Please filter the data down to the lines that include the word "collection" and copy them.

[Input data Boundary: Start]

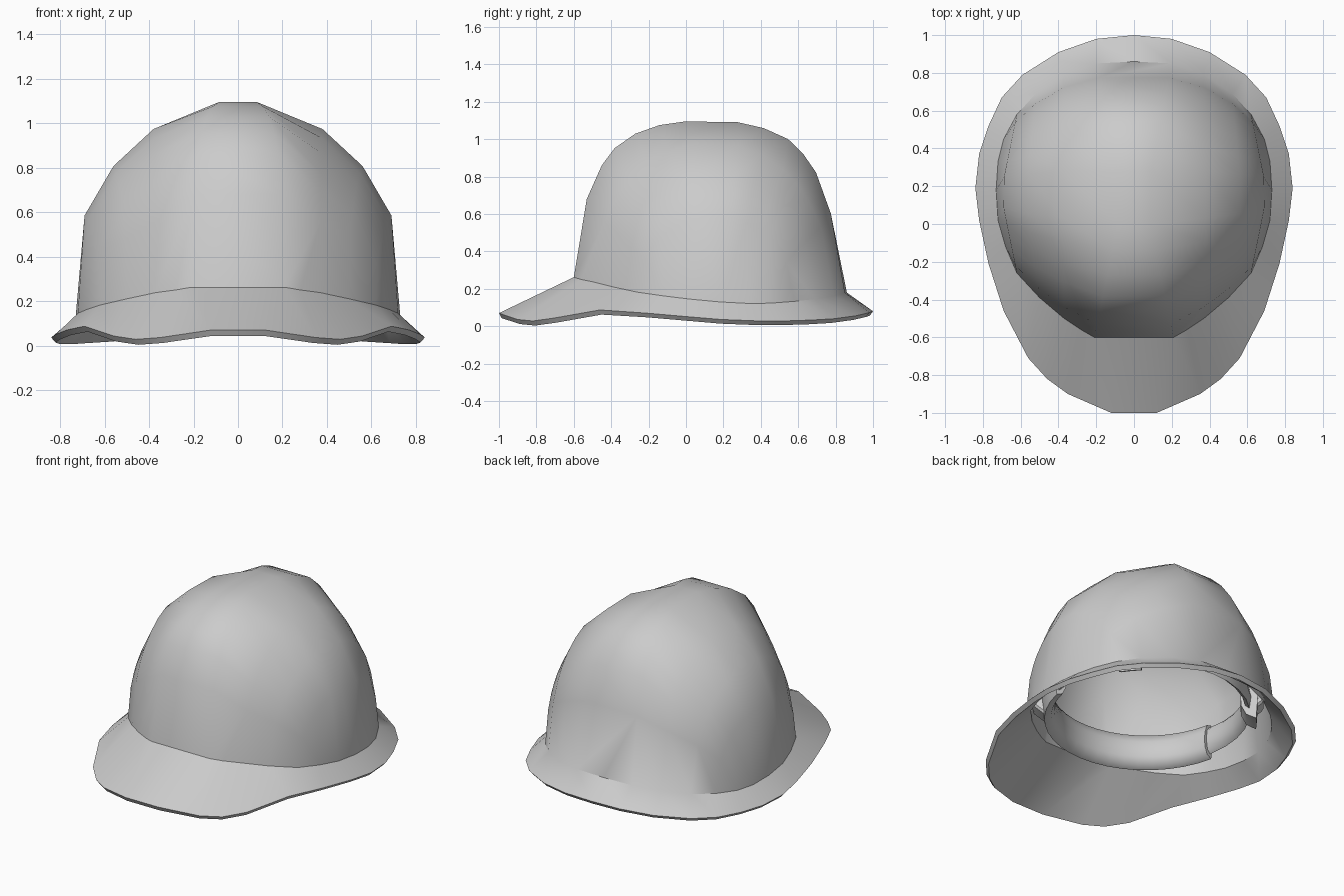
import bpy, bmesh, math
from mathutils import Matrix, Vector

if "Cube" in bpy.data.objects:
    bpy.data.objects.remove(bpy.data.objects["Cube"])


def make_object(name, bm, angle=35, thickness=0):
    bmesh.ops.recalc_face_normals(bm, faces=bm.faces)
    mesh = bpy.data.meshes.new(name)
    bm.to_mesh(mesh)
    bm.free()
    ob = bpy.data.objects.new(name, mesh)
    bpy.context.collection.objects.link(ob)
    bpy.ops.object.select_all(action='DESELECT')
    bpy.context.view_layer.objects.active = ob
    ob.select_set(True)
    if thickness:
        mod = ob.modifiers.new("thickness", 'SOLIDIFY')
        mod.thickness = thickness
        mod.offset = -1
        bpy.ops.object.modifier_apply(modifier=mod.name)
    bpy.ops.object.shade_smooth_by_angle(angle=math.radians(angle))
    return ob


def bridge(bm, a, b):
    n = len(a)
    for i in range(n):
        j = (i + 1) % n
        bm.faces.new((a[i], a[j], b[j], b[i]))


def mirrored(half):
    # first point lies on the centre line, the rest are copied to -x
    return half + [(-x, y, z) for x, y, z in reversed(half[1:])]


# Brim: wavy outer edge joined to the seam at the foot of the crown
brim_pts = mirrored([
    (0, 1.0, .08), (.2, .98, .073), (.4, .91, .056), (.59, .79, .04),
    (.70, .67, .033), (.77, .52, .028), (.82, .37, .029), (.84, .19, .036),
    (.82, .02, .05), (.77, -.21, .07), (.69, -.46, .087), (.56, -.71, .043),
    (.46, -.82, .028), (.35, -.90, .036), (.12, -1.0, .07)])
seam_pts = mirrored([
    (0, .86, .18), (.2, .85, .178), (.37, .79, .162), (.52, .69, .145),
    (.62, .58, .133), (.69, .45, .123), (.72, .33, .122), (.73, .18, .13),
    (.72, .02, .145), (.68, -.12, .162), (.62, -.26, .182), (.50, -.39, .21),
    (.37, -.50, .238), (.28, -.56, .25), (.21, -.60, .262)])
bm = bmesh.new()
brim = [bm.verts.new(p) for p in brim_pts]
seam = [bm.verts.new(p) for p in seam_pts]
bridge(bm, brim, seam)

# Crown: arches running front to back over the head
# arch profile: (share of the length, share of the height)
arch = [(.048, .505), (.103, .72), (.15, .83), (.227, .923), (.316, .977), (.412, 1),
        (.605, .995), (.70, .96), (.79, .895), (.845, .81), (.893, .70), (.948, .46)]


def make_arch(front, back, peak_x, peak_z, roundness):
    a, b = front.co, back.co
    row = [front]
    for s, h in arch:
        w = min(1, (1 - abs(2 * s - 1)) / .81)
        end = a if s < .5 else b
        circle = math.sqrt(1 - (2 * s - 1) ** 2)
        h += (min(circle, h) - h) * roundness
        base = a.z + (b.z - a.z) * s
        row.append(bm.verts.new((end.x + (peak_x - end.x) * w, a.y + (b.y - a.y) * s,
                                 base + (peak_z - base) * h)))
    return row + [back]


# seam index at front and back, peak x, peak z, roundness
specs = [(10, 4, .69, .59, .8), (11, 3, .56, .815, .8), (12, 2, .38, .985, .95),
         (14, 1, .085, 1.095, 0)]
arches = [make_arch(seam[f], seam[b], x, z, r) for f, b, x, z, r in specs]
arches += [make_arch(seam[29 - f], seam[29 - b], -x, z, r) for f, b, x, z, r in reversed(specs)]
extra_front = {2: seam[13], 4: seam[16]}
for k, (a, b) in enumerate(zip(arches, arches[1:])):
    last = len(a) - 2
    for i in range(last + 1):
        face = [a[i], a[i + 1], b[i + 1], b[i]]
        if i == 0 and k in extra_front:
            face.append(extra_front[k])
        if i == last and k == 3:
            face.insert(2, seam[0])
        bm.faces.new(face)

# Side walls between the outermost arches and the seam
for row, low in ((arches[0], seam[10:3:-1]), (arches[-1], seam[19:26])):
    i = j = 0
    while True:
        can_i, can_j = i < len(row) - 2, j < len(low) - 2
        if i == 0 and j == 0:
            bm.faces.new((row[0], row[1], low[1]))
            i = j = 1
        elif can_i and (not can_j or row[i + 1].co.y < low[j + 1].co.y):
            bm.faces.new((row[i], row[i + 1], low[j]))
            i += 1
        elif can_j:
            bm.faces.new((row[i], low[j + 1], low[j]))
            j += 1
        else:
            bm.faces.new((row[i], row[-1], low[j]))
            break
make_object("shell", bm, 40, .03)


# Headband parts: a cross-section swept round an oval
def oval(t, offset=0):
    return Vector(((.605 + offset) * math.cos(t), .13 + (.615 + offset) * math.sin(t), 0))


def sweep(name, profile, start, end, steps):
    closed = end - start == 360
    bm = bmesh.new()
    rows = []
    for i in range(steps if closed else steps + 1):
        t = math.radians(start + (end - start) * i / steps)
        rows.append([bm.verts.new(oval(t, r) + Vector((0, 0, z))) for r, z in profile])
    for a, b in zip(rows, rows[1:] + rows[:1] if closed else rows[1:]):
        bridge(bm, a, b)
    if not closed:
        bm.faces.new(rows[0])
        bm.faces.new(rows[-1])
    return make_object(name, bm, 50)


sweep("headband", [(0, .20), (-.025, .22), (-.035, .28), (-.03, .35), (-.01, .375), (.01, .28)],
      0, 360, 32)
sweep("sweat_pad", [(.01, .17), (-.03, .185), (-.05, .23), (-.055, .28), (-.05, .33),
                    (-.03, .385), (.01, .40), (.025, .28)], 192, 348, 18)

# Sleeves wrapped round the back of the headband
sleeve = [(.04, .13), (-.02, .16), (-.05, .22), (-.055, .29), (-.045, .36), (.01, .395), (.05, .28)]
sweep("sleeve_right", sleeve, 34, 46, 2)
sweep("sleeve_left", sleeve, 134, 146, 2)

# Clips joining the headband to the shell
for name, deg in (("back_right", 40), ("back_left", 140), ("front_left", 222), ("front_right", 318)):
    t = math.radians(deg)
    bm = bmesh.new()
    bmesh.ops.create_cube(bm, size=1)
    bmesh.ops.scale(bm, vec=(.08, .12, .20), verts=bm.verts)
    for v in bm.verts:
        if v.co.x > 0:
            v.co.z = v.co.z * .6 + .03
    bmesh.ops.bevel(bm, geom=bm.edges[:], offset=.012, segments=1, affect='EDGES')
    bmesh.ops.transform(bm, verts=bm.verts, matrix=Matrix.Translation(
        oval(t, .04) + Vector((0, 0, .28))) @ Matrix.Rotation(t, 4, 'Z'))
    make_object("clip_" + name, bm, 30)
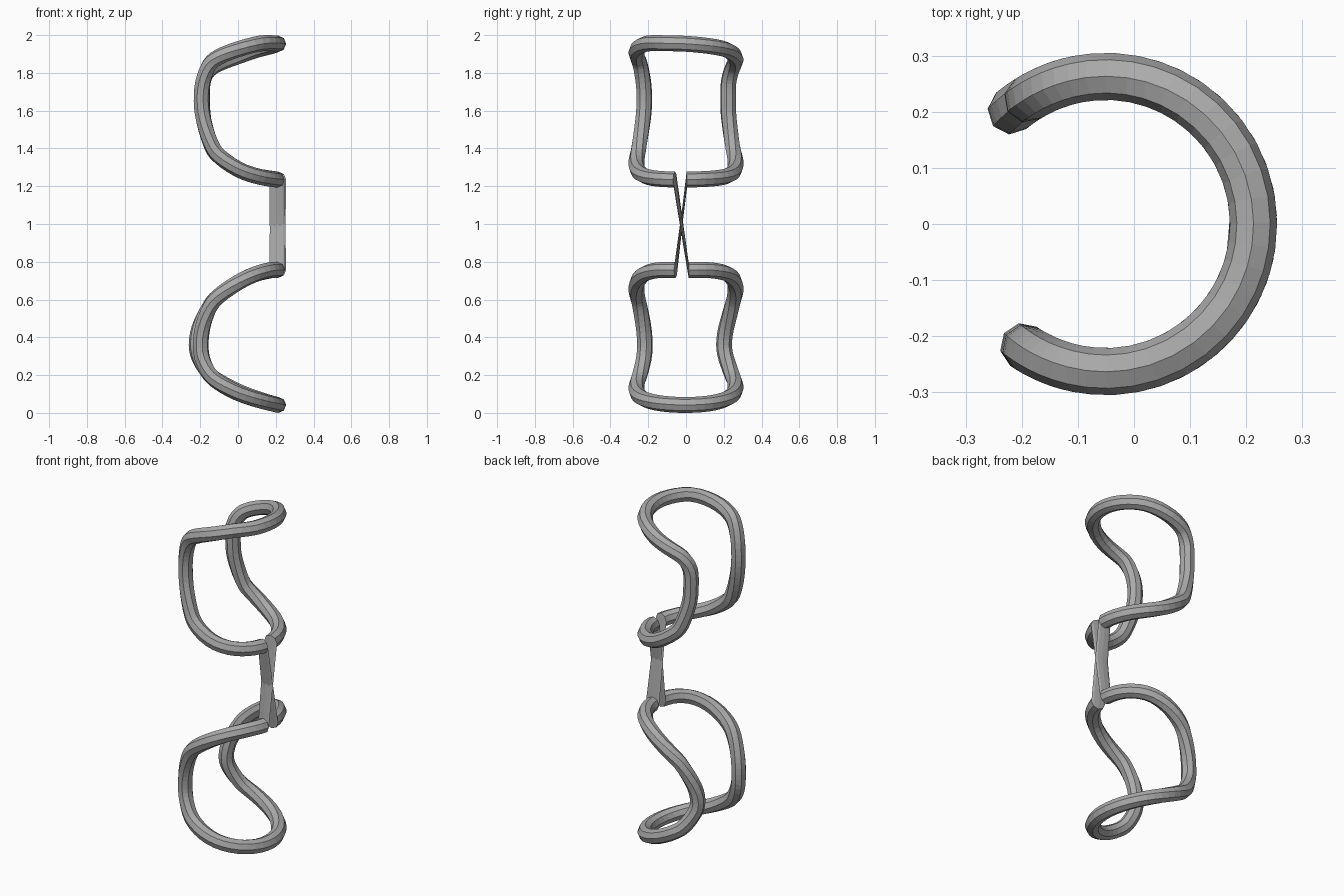
import bpy, bmesh, math
from mathutils import Vector

if "Cube" in bpy.data.objects:
    bpy.data.objects.remove(bpy.data.objects["Cube"])

CENTRE_X, BEND, TUBE, SIDES, STEPS = -0.05, 0.263, 0.042, 8, 3

# Loop paths wrapped on an upright cylinder: (angle in degrees, height)
upper = [(-13, 1.235), (-35, 1.24), (-57, 1.255), (-79, 1.29), (-101, 1.36),
         (-111, 1.43), (-120, 1.55), (-123, 1.65), (-121, 1.75), (-113, 1.84),
         (-101, 1.885), (-79, 1.925), (-52, 1.955), (-25, 1.957), (0, 1.954),
         (28, 1.942), (55, 1.922), (79, 1.888), (101, 1.85), (113, 1.815),
         (121, 1.75), (122, 1.65), (120, 1.55), (111, 1.42), (101, 1.36),
         (79, 1.29), (57, 1.255), (30, 1.24), (1, 1.235)]
lower = [(-12, 0.757), (-35, 0.755), (-57, 0.735), (-79, 0.69), (-101, 0.62),
         (-112, 0.56), (-121, 0.46), (-124, 0.37), (-122, 0.29), (-113, 0.21),
         (-101, 0.16), (-79, 0.105), (-55, 0.07), (-28, 0.049), (0, 0.042),
         (28, 0.05), (55, 0.075), (79, 0.113), (101, 0.165), (114, 0.21),
         (126, 0.29), (130, 0.36), (126, 0.45), (113, 0.56), (101, 0.62),
         (79, 0.69), (57, 0.735), (30, 0.755), (3, 0.757)]


def smooth(path):
    """Catmull-Rom points through the path."""
    pts = [Vector(p) for p in path]
    pts = [2 * pts[0] - pts[1]] + pts + [2 * pts[-1] - pts[-2]]
    out = []
    for a, b, c, d in zip(pts, pts[1:], pts[2:], pts[3:]):
        for i in range(STEPS):
            t = i / STEPS
            out.append(0.5 * (2 * b + (c - a) * t + (2 * a - 5 * b + 4 * c - d) * t ** 2
                              + (3 * b - a - 3 * c + d) * t ** 3))
    return out + [pts[-2]]


def loop_rings(bm, path):
    """Cross-sections along one loop, kept square to the cylinder."""
    points, radials = [], []
    for angle, z in smooth(path):
        a = math.radians(angle)
        radial = Vector((math.cos(a), math.sin(a), 0))
        radials.append(radial)
        points.append(Vector((CENTRE_X, 0, z)) + radial * BEND)
    rings = []
    for i, (p, radial) in enumerate(zip(points, radials)):
        along = points[min(i + 1, len(points) - 1)] - points[max(i - 1, 0)]
        side = along.cross(radial).normalized()
        rings.append([bm.verts.new(p + TUBE * (radial * math.cos(t) + side * math.sin(t)))
                      for t in (math.tau * k / SIDES for k in range(SIDES))])
    return rings


# Both loops and the two flat crossing straps form one closed tube
bm = bmesh.new()
rings = loop_rings(bm, upper) + loop_rings(bm, lower)
for ring, following in zip(rings, rings[1:] + rings[:1]):
    for k in range(SIDES):
        n = (k + 1) % SIDES
        bm.faces.new((ring[k], ring[n], following[n], following[k]))
bmesh.ops.recalc_face_normals(bm, faces=bm.faces)
mesh = bpy.data.meshes.new("twisted_loop_tube")
bm.to_mesh(mesh)
bm.free()

# Plain grey
grey = bpy.data.materials.new("grey")
grey.use_nodes = True
colour = (0.4, 0.4, 0.4, 1)
grey.diffuse_color = colour
grey.node_tree.nodes["Principled BSDF"].inputs["Base Color"].default_value = colour
mesh.materials.append(grey)
bpy.context.collection.objects.link(bpy.data.objects.new("twisted_loop_tube", mesh))
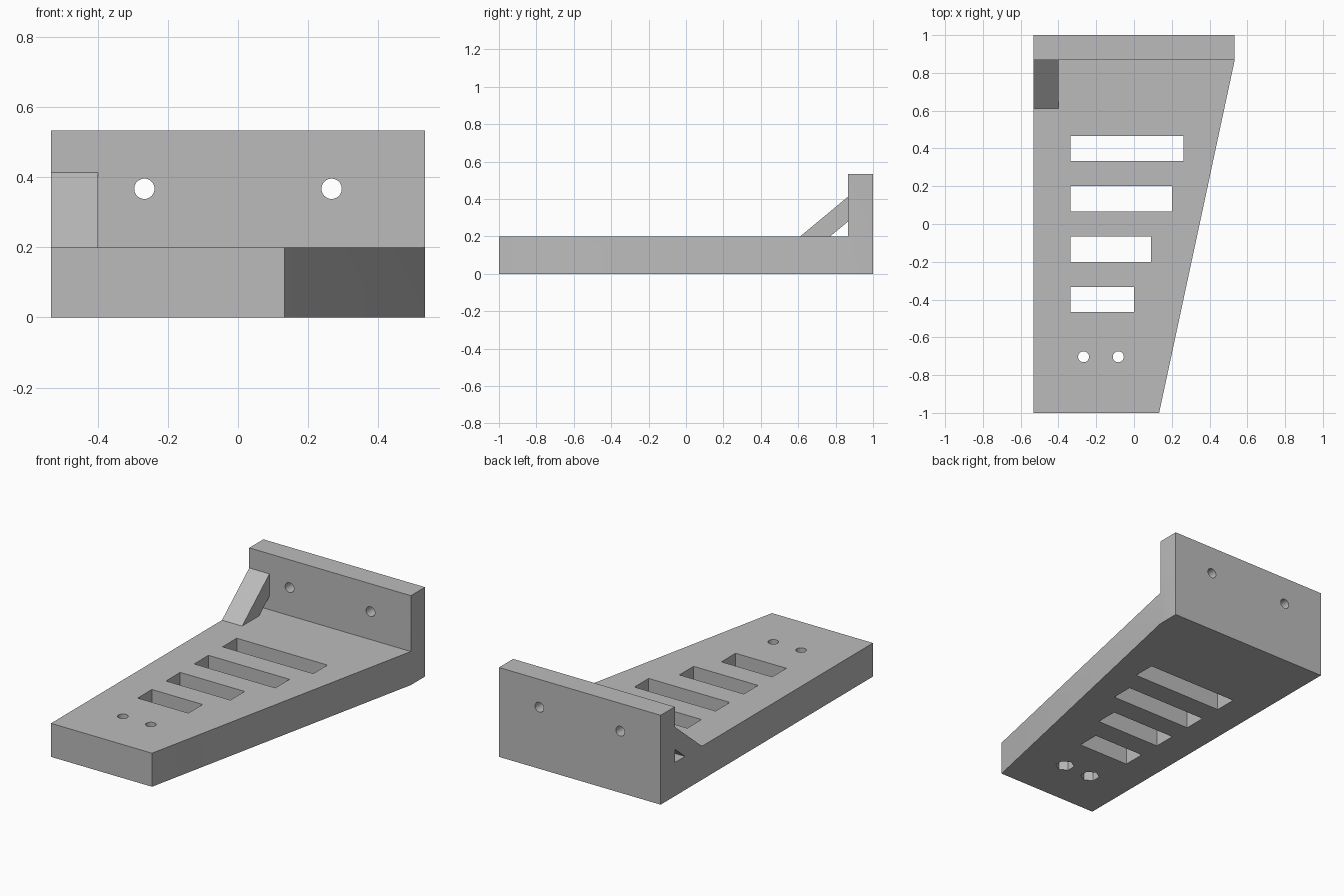
import bpy, bmesh, math
from mathutils import Matrix, Vector

cube = bpy.data.objects.get("Cube")
if cube:
    bpy.data.objects.remove(cube, do_unlink=True)

grey = bpy.data.materials.new("plain_grey")
grey.use_nodes = True
grey.diffuse_color = (0.5, 0.5, 0.5, 1)
grey.node_tree.nodes["Principled BSDF"].inputs["Base Color"].default_value = (0.5, 0.5, 0.5, 1)


def link(name, bm):
    bmesh.ops.recalc_face_normals(bm, faces=bm.faces)
    mesh = bpy.data.meshes.new(name)
    bm.to_mesh(mesh)
    bm.free()
    mesh.materials.append(grey)
    obj = bpy.data.objects.new(name, mesh)
    bpy.context.scene.collection.objects.link(obj)
    return obj


def prism(name, points, direction):
    """Extrude a closed outline along a direction."""
    bm = bmesh.new()
    face = bm.faces.new([bm.verts.new(p) for p in points])
    extruded = bmesh.ops.extrude_face_region(bm, geom=[face])["geom"]
    bmesh.ops.translate(bm, vec=Vector(direction),
                        verts=[g for g in extruded if isinstance(g, bmesh.types.BMVert)])
    return link(name, bm)


def box(name, x0, x1, y0, y1, z0, z1):
    return prism(name, [(x0, y0, z0), (x1, y0, z0), (x1, y1, z0), (x0, y1, z0)], (0, 0, z1 - z0))


def rod(name, centre, radius, depth, sides, rotation):
    bm = bmesh.new()
    bmesh.ops.create_cone(bm, cap_ends=True, segments=sides, radius1=radius, radius2=radius,
                          depth=depth, matrix=Matrix.Translation(centre) @ rotation)
    return link(name, bm)


def combine(target, tool, operation):
    """Apply a boolean and remove the helper."""
    mod = target.modifiers.new("boolean", "BOOLEAN")
    mod.operation, mod.solver, mod.object = operation, "EXACT", tool
    bpy.context.view_layer.update()
    result = target.evaluated_get(bpy.context.evaluated_depsgraph_get())
    mesh = bpy.data.meshes.new_from_object(result)
    target.modifiers.remove(mod)
    target.data = mesh
    bpy.data.objects.remove(tool, do_unlink=True)


SIDE, WALL, TOP = 0.533, 0.867, 0.2

# Tapered base plate
bracket = prism("tapered_bracket", [(-SIDE, -1, 0), (0.133, -1, 0), (SIDE, WALL, 0),
                                    (SIDE, 1, 0), (-SIDE, 1, 0)], (0, 0, TOP))

# Upright mounting wall
combine(bracket, box("mounting_wall", -SIDE, SIDE, WALL, 1, TOP / 2, 0.533), "UNION")

# Diagonal corner brace, its ends buried in plate and wall
brace = [(0.562, 0.16), (0.915, 0.453), (0.915, 0.32), (0.722, 0.16)]
combine(bracket, prism("corner_brace", [(-SIDE, y, z) for y, z in brace], (0.133, 0, 0)), "UNION")

# Slots that grow longer toward the wall
for y, end in ((-0.4, 0.0), (-0.133, 0.09), (0.133, 0.2), (0.4, 0.263)):
    combine(bracket, box("slot", -0.335, end, y - 0.067, y + 0.067, -0.1, 0.3), "DIFFERENCE")

# Plate holes with hexagonal nut pockets underneath
for x in (-0.267, -0.083):
    combine(bracket, rod("plate_hole", (x, -0.703, 0.1), 0.029, 0.6, 32, Matrix()), "DIFFERENCE")
    combine(bracket, rod("nut_pocket", (x, -0.703, 0), 0.053, 0.2, 6, Matrix()), "DIFFERENCE")

# Wall screw holes
for x in (-0.267, 0.267):
    turn = Matrix.Rotation(math.pi / 2, 4, "X")
    combine(bracket, rod("wall_hole", (x, 0.933, 0.367), 0.029, 0.4, 32, turn), "DIFFERENCE")

# Merge coplanar faces and shade
bm = bmesh.new()
bm.from_mesh(bracket.data)
bmesh.ops.remove_doubles(bm, verts=bm.verts, dist=0.0001)
bmesh.ops.dissolve_limit(bm, angle_limit=0.01, verts=bm.verts, edges=bm.edges)
bm.to_mesh(bracket.data)
bm.free()
bpy.ops.object.select_all(action="DESELECT")
bracket.select_set(True)
bpy.context.view_layer.objects.active = bracket
bpy.ops.object.shade_smooth_by_angle(angle=math.radians(30))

[Input data Boundary: End]

## Task answer
    bpy.context.collection.objects.link(ob)
bpy.context.collection.objects.link(bpy.data.objects.new("twisted_loop_tube", mesh))
    bpy.context.scene.collection.objects.link(obj)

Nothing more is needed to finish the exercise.